Elaine Hopley, 45, from Dunblane in Scotland, arrived in Antigua on Sunday having spent nearly two months at sea competing in the 2,000 mile Talisker Whisky Atlantic Challenge.
Her time of 59 days, 19 hours and 14 minutes makes her the fastest woman to cross the Atlantic solo in the 30-year history of the race, dubbed the world’s toughest row.
Ms Hopley, an experienced endurance athlete, was raising money for Alzheimer Scotland and rowed across in a boat named after her mother, Jan.
She said: “It was totally epic. It was unlike anything I could have ever imagined.
“There were some terrifying thunderstorms where lightning bolts were incredibly close to the boat, but I pulled on through.
“It was definitely hard being away from my family over Christmas and New Year and seeing them all here today is just fantastic.”
The outdoor instructor had previously won the inaugural Women’s Scottish mountain bike cross country series and repeatedly defended her title during the 1990s.
She also completed solo rides between Land’s End and John O’Groats, and throughout Australia, New Zealand and Chile.
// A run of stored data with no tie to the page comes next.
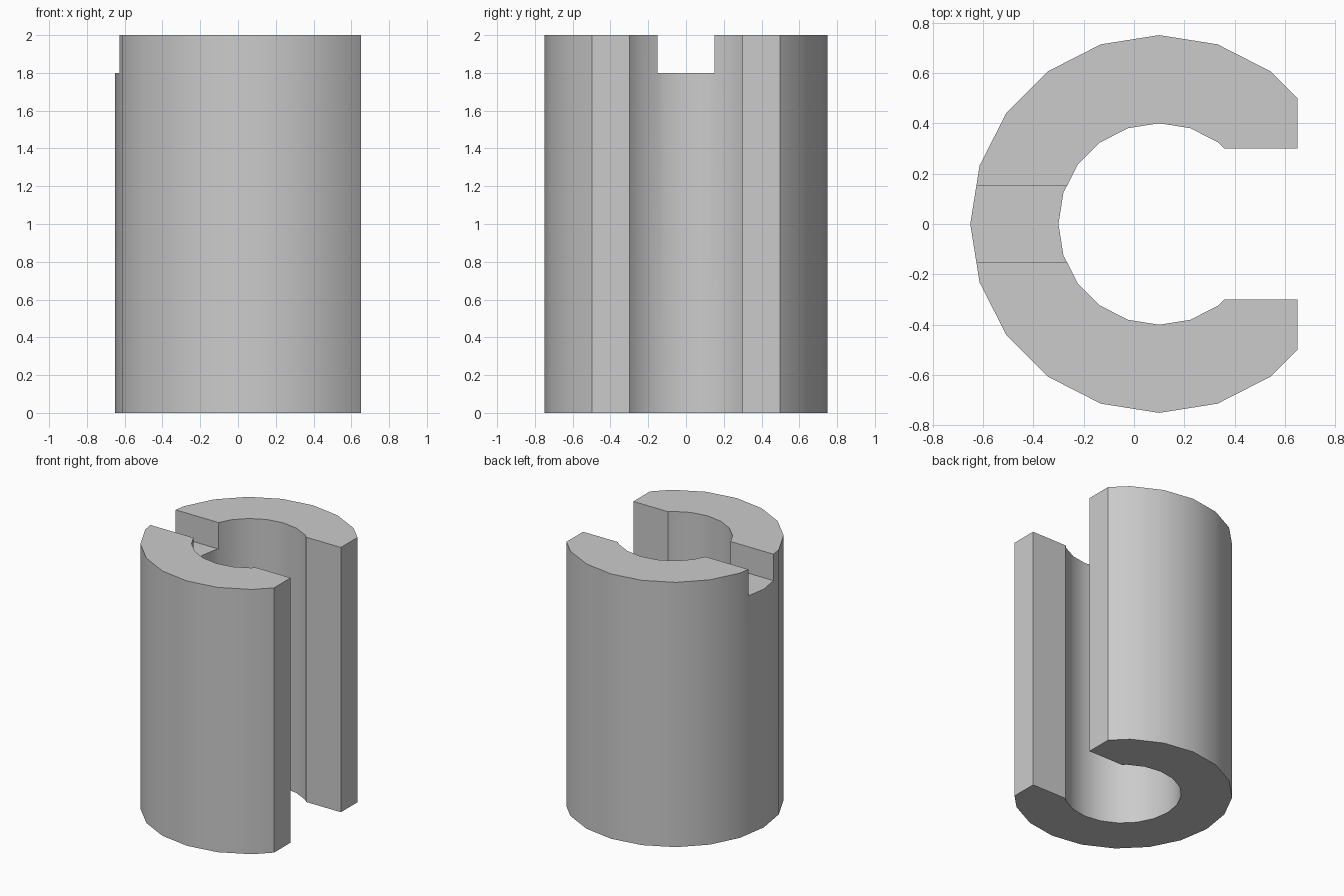
import bpy, bmesh
from math import cos, sin, pi, radians

cube = bpy.data.objects.get("Cube")
if cube:
    bpy.data.objects.remove(cube, do_unlink=True)

SIDES, CENTRE_X, HEIGHT = 20, 0.1, 2.0
OUTER, INNER = 0.75, 0.4
FLAT_X, SLOT_Y = 0.65, 0.3

grey = bpy.data.materials.new("plain grey")
grey.use_nodes = True
grey.diffuse_color = (0.6, 0.6, 0.6, 1)
grey.node_tree.nodes["Principled BSDF"].inputs["Base Color"].default_value = (0.6, 0.6, 0.6, 1)


def ring_point(radius, step):
    a = 2 * pi * step / SIDES
    return (CENTRE_X + radius * cos(a), radius * sin(a))


def add_object(name, bm):
    bmesh.ops.recalc_face_normals(bm, faces=bm.faces)
    mesh = bpy.data.meshes.new(name)
    bm.to_mesh(mesh)
    bm.free()
    obj = bpy.data.objects.new(name, mesh)
    bpy.context.collection.objects.link(obj)
    mesh.materials.append(grey)
    return obj


def where(p, q, axis, value):
    """Point on the segment p-q at the given coordinate."""
    t = (value - p[axis]) / (q[axis] - p[axis])
    return tuple(a + t * (b - a) for a, b in zip(p, q))


# C-shaped outline: outer arc cut by a flat, inner arc cut by the slot
outer_end = where(ring_point(OUTER, 3), ring_point(OUTER, 2), 0, FLAT_X)
inner_end = where(ring_point(INNER, 3), ring_point(INNER, 2), 1, SLOT_Y)
mirror = lambda p: (p[0], -p[1])
outline = [outer_end] + [ring_point(OUTER, i) for i in range(3, SIDES - 2)]
outline += [mirror(outer_end), (FLAT_X, -SLOT_Y), mirror(inner_end)]
outline += [ring_point(INNER, i) for i in range(SIDES - 3, 2, -1)]
outline += [inner_end, (FLAT_X, SLOT_Y)]

# Sleeve body
bm = bmesh.new()
base = bm.faces.new([bm.verts.new((x, y, 0)) for x, y in outline])
top = bmesh.ops.extrude_face_region(bm, geom=[base], use_keep_orig=True)["geom"]
bmesh.ops.translate(bm, vec=(0, 0, HEIGHT),
                    verts=[v for v in top if isinstance(v, bmesh.types.BMVert)])
sleeve = add_object("slotted_sleeve", bm)

# Notch across the closed side of the rim
bm = bmesh.new()
bmesh.ops.create_cube(bm, size=1)
bmesh.ops.scale(bm, vec=(0.7, 0.3, 0.4), verts=bm.verts)
bmesh.ops.translate(bm, vec=(-0.5, 0, HEIGHT), verts=bm.verts)
cutter = add_object("notch_cutter", bm)

bpy.context.view_layer.objects.active = sleeve
sleeve.select_set(True)
cut = sleeve.modifiers.new("notch", 'BOOLEAN')
cut.operation, cut.solver, cut.object = 'DIFFERENCE', 'EXACT', cutter
bpy.ops.object.modifier_apply(modifier=cut.name)
bpy.data.objects.remove(cutter, do_unlink=True)

# Smooth walls, crisp rims
bpy.ops.object.select_all(action='DESELECT')
sleeve.select_set(True)
bpy.context.view_layer.objects.active = sleeve
bpy.ops.object.shade_smooth_by_angle(angle=radians(30))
Prior to setting off from La Gomera in the Canary Islands on December 14, Ms Hopley said her mother would play an important part in inspiring her crossing.
She told the Press Association: “I love adrenaline sports and it has always been a goal and dream to cross an ocean, that for years has remained unfulfilled, as I have needed to support my mother who was diagnosed with dementia.
“I feel the need to raise funds for this little understood disease and this crossing is dedicated to her.”
During her race, Ms Hopley battled the elements, even rowing through “blood rain” which included sand from the Sahara.
Her sons Guy and Harvey turned seven and nine, respectively, during her time at sea.
The overall race winners were Anglo-American quartet Latitude 35, who broke the race record to finish in just under 36 days.